National Museum of Qatar’s (NMoQ) grand opening last month in Doha introduced the monumental structure to the world, showcasing architect Jean Nouvel’s desert rose-inspired masterpiece. The exterior is far from its impressive design attributes, as the inside boasts equally awe-inspiring works created by Koichi Takada Architects, spearheaded by its unique curvilinear gift shop.
After winning an international competition to design the NMoQ interiors in 2012, Koichi Takada Architects have spent over seven years constructing the interior to be in harmony with Nouvel’s vision. The firm thus conceived the theme “desert-scapes,” building upon the natural mineral formations of the desert rose to help inform its aesthetic.
3D-modeling software was then employed to create the 40,000 wooden slats that make up the gift shop, with each piece having been hand-assembled on-site by Italian master carpenter Claudio Devoto and a team of craftsmen. The timber structure is meant to reflect the same “beautiful underground sanctuary” as the Dahl Al Misfir, Qatar’s “Cave of Light,” which forms moon-like crystals.

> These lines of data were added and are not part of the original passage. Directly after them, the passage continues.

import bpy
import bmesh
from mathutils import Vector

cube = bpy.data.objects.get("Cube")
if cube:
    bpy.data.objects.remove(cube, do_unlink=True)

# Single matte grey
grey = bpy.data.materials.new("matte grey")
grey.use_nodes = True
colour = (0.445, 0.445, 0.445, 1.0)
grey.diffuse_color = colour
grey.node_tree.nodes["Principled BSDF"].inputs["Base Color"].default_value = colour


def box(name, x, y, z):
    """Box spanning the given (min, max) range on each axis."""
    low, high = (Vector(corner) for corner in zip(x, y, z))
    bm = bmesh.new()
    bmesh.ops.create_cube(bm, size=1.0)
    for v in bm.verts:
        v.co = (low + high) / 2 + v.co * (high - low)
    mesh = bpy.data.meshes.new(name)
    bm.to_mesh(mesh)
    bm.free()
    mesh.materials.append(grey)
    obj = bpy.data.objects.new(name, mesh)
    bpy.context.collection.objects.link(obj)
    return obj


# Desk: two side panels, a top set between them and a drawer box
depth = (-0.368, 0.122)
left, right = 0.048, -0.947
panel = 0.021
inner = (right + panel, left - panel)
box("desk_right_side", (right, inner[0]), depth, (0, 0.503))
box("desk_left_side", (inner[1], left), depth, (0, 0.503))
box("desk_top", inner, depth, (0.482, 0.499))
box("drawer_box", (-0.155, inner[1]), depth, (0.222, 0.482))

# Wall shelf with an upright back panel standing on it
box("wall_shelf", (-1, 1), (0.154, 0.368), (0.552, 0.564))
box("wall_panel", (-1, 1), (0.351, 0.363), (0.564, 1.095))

“The architecture is a representation of the desert rose mineral formation; a connection to nature. Each interior space offers a fragment of the Qatari history, that aims to enhance and fulfill both a cultural and memorable experience for museum visitors,” said principal architect, Koichi Takada.
In addition to the store, Takada’s team has built the Desert Rose Cafe and Cafe 875 (which will be in operation later this year). The firm is still completing the Jiwan Restaurant, which is also expected to open in 2019.
For more in design, take a look at The Shed’s 200,000-square-foot cultural center at Hudson Yards.
National Museum of Qatar
Museum Park St.